What does it mean when your life, your existence is defined by religion? This is the first post in a series that will explore this question.
Even though I have spent a good portion of the last 15+ years with my life focused on God and Christianity, I wouldn't say that my existence in society has been defined by religion. As most of that time has been "the Bible Belt" you might find that surprising.
I have always thought it was because of the "freedom of religion" guaranteed by the Bill of Rights. I thought that it contributed to a United States (US) culture where people really didn't care what you thought when it came to your public life.
Much of that attitude came from the fact that there was no change in my social status when I went from being an agnostic to a professing Christian. The only change was how I spent my Sunday mornings and my free time. There was no change in my ability to get or hold a job, my ability to find a place to live, how I was treated at the grocery store, etc.
It didn't matter whether I was in the north or the south. My religion was considered a private affair. I was firmly agnostic when I lived in the north, and the only difference that I noticed during my frequent visits after becoming Christian was that there were a lot more people practicing their religion there than I had ever realized.
Perhaps, I didn't experience any difference to my public life because Christianity was the dominant religion. Any discrimination that I observed toward people of other faiths, I attributed to racism (Muslim, Hindu, Buddist ...) more than due to the religion itself. Not that I didn't try to combat those attitudes in any case.
What brings all of this up, you ask? I am now living in a place that is predominantly "European" (like 95%), and Mormons or member of the Church of Jesus Christ of Latter-day Saints (LDS) make up the majority. You may have heard of them. It's come up from time to time during the Republican presidential primary process. ;)
I can tell you, it makes for a very different social dynamic where many of the other variables have been removed.

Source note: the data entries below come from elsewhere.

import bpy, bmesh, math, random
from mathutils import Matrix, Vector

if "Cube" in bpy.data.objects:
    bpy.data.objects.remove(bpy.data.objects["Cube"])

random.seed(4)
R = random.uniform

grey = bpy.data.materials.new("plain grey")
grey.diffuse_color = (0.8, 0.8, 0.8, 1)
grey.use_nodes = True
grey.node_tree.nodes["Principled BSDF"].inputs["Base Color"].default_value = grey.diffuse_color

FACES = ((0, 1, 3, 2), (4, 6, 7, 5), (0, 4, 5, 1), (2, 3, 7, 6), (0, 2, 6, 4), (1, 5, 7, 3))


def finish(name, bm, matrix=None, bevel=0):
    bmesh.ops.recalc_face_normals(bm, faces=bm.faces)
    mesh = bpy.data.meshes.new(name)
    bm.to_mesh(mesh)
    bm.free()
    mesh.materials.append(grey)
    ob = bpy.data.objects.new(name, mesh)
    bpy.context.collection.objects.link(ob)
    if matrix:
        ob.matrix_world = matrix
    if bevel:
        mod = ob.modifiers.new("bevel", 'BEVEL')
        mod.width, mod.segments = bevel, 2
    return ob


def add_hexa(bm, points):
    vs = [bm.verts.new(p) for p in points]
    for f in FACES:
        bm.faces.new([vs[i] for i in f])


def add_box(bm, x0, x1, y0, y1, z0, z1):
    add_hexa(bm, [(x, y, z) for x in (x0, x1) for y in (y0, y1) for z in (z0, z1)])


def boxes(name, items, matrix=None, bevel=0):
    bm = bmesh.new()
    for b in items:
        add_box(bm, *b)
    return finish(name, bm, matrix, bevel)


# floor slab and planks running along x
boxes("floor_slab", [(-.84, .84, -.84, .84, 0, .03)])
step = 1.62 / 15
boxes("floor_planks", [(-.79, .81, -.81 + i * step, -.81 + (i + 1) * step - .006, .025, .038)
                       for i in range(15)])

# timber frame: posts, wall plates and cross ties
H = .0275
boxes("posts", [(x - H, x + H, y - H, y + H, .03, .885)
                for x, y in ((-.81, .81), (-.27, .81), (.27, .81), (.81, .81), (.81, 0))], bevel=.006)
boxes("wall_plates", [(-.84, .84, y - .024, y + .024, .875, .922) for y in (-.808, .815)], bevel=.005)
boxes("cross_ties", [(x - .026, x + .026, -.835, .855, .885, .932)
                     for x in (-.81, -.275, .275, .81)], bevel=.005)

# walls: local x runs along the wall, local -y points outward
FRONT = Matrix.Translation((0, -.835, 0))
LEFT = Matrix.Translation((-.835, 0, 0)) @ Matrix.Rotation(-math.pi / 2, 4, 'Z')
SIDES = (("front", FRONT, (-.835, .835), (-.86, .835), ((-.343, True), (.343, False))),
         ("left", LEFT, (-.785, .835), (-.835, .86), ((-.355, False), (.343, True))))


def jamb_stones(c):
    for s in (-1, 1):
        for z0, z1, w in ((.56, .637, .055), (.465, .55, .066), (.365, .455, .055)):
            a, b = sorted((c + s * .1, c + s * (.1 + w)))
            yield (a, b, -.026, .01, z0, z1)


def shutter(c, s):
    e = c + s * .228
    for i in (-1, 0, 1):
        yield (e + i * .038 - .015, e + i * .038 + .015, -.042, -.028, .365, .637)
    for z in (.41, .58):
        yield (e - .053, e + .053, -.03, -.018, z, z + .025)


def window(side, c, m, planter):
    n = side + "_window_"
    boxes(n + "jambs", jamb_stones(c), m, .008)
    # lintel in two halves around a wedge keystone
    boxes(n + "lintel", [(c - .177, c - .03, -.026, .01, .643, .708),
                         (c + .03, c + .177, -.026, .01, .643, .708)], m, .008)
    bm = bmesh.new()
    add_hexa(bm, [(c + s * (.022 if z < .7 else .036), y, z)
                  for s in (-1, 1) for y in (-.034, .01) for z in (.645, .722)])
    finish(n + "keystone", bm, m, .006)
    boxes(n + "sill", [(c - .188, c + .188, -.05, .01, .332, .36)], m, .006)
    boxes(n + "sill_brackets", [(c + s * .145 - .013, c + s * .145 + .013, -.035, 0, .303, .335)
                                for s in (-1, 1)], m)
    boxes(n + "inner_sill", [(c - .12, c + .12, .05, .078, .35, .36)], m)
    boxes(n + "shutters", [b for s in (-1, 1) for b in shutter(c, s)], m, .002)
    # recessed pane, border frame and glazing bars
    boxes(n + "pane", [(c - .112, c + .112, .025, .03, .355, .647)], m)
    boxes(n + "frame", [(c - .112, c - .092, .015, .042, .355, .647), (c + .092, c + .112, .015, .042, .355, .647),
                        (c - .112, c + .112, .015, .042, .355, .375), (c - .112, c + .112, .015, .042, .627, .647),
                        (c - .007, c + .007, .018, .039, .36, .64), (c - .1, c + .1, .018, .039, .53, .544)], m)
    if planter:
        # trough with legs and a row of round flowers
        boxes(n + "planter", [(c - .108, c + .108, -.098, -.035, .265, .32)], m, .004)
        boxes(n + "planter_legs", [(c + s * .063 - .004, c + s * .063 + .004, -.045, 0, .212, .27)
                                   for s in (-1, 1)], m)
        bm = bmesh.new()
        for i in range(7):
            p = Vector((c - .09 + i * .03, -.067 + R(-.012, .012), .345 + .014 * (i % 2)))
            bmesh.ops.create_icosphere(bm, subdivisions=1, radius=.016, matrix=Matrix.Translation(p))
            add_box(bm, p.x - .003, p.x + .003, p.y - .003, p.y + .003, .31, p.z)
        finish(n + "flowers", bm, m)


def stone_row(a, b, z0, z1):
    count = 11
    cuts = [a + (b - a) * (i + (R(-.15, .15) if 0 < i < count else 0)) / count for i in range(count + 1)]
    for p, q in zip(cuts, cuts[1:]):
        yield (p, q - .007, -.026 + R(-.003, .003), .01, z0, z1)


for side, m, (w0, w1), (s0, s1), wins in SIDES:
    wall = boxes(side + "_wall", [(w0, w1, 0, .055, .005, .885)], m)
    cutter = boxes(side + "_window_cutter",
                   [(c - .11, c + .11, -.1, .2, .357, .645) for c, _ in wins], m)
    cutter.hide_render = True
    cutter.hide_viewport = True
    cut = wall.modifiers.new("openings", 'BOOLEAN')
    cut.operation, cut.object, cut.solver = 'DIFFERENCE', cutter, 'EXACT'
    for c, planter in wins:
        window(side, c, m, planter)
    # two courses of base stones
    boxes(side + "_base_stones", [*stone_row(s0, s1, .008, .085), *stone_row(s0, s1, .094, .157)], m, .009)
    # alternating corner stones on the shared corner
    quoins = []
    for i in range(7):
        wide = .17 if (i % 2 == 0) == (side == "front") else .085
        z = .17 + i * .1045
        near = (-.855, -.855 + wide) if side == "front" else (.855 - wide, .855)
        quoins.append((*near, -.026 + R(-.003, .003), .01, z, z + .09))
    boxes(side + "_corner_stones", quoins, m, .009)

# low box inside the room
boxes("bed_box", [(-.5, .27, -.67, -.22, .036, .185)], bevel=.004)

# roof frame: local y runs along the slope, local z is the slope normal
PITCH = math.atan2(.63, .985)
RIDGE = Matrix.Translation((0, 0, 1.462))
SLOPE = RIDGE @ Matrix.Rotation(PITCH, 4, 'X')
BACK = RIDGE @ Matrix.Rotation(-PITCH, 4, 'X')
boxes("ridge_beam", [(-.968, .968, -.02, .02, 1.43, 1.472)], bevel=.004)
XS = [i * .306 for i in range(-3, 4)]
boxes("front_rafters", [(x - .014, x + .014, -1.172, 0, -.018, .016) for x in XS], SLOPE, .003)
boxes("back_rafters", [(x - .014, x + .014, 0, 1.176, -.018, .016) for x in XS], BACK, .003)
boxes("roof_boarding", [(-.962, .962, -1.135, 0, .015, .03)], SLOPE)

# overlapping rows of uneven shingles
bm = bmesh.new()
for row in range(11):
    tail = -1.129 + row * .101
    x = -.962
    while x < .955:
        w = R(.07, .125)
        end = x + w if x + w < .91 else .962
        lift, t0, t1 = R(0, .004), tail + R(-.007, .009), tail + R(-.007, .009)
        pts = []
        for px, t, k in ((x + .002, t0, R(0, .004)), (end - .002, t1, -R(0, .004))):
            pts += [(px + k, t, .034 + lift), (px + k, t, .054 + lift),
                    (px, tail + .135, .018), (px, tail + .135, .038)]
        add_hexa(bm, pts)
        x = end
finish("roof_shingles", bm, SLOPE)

On Thursday for the next several weeks, I plan to explore this question of being defined by religion. I invite you to come along.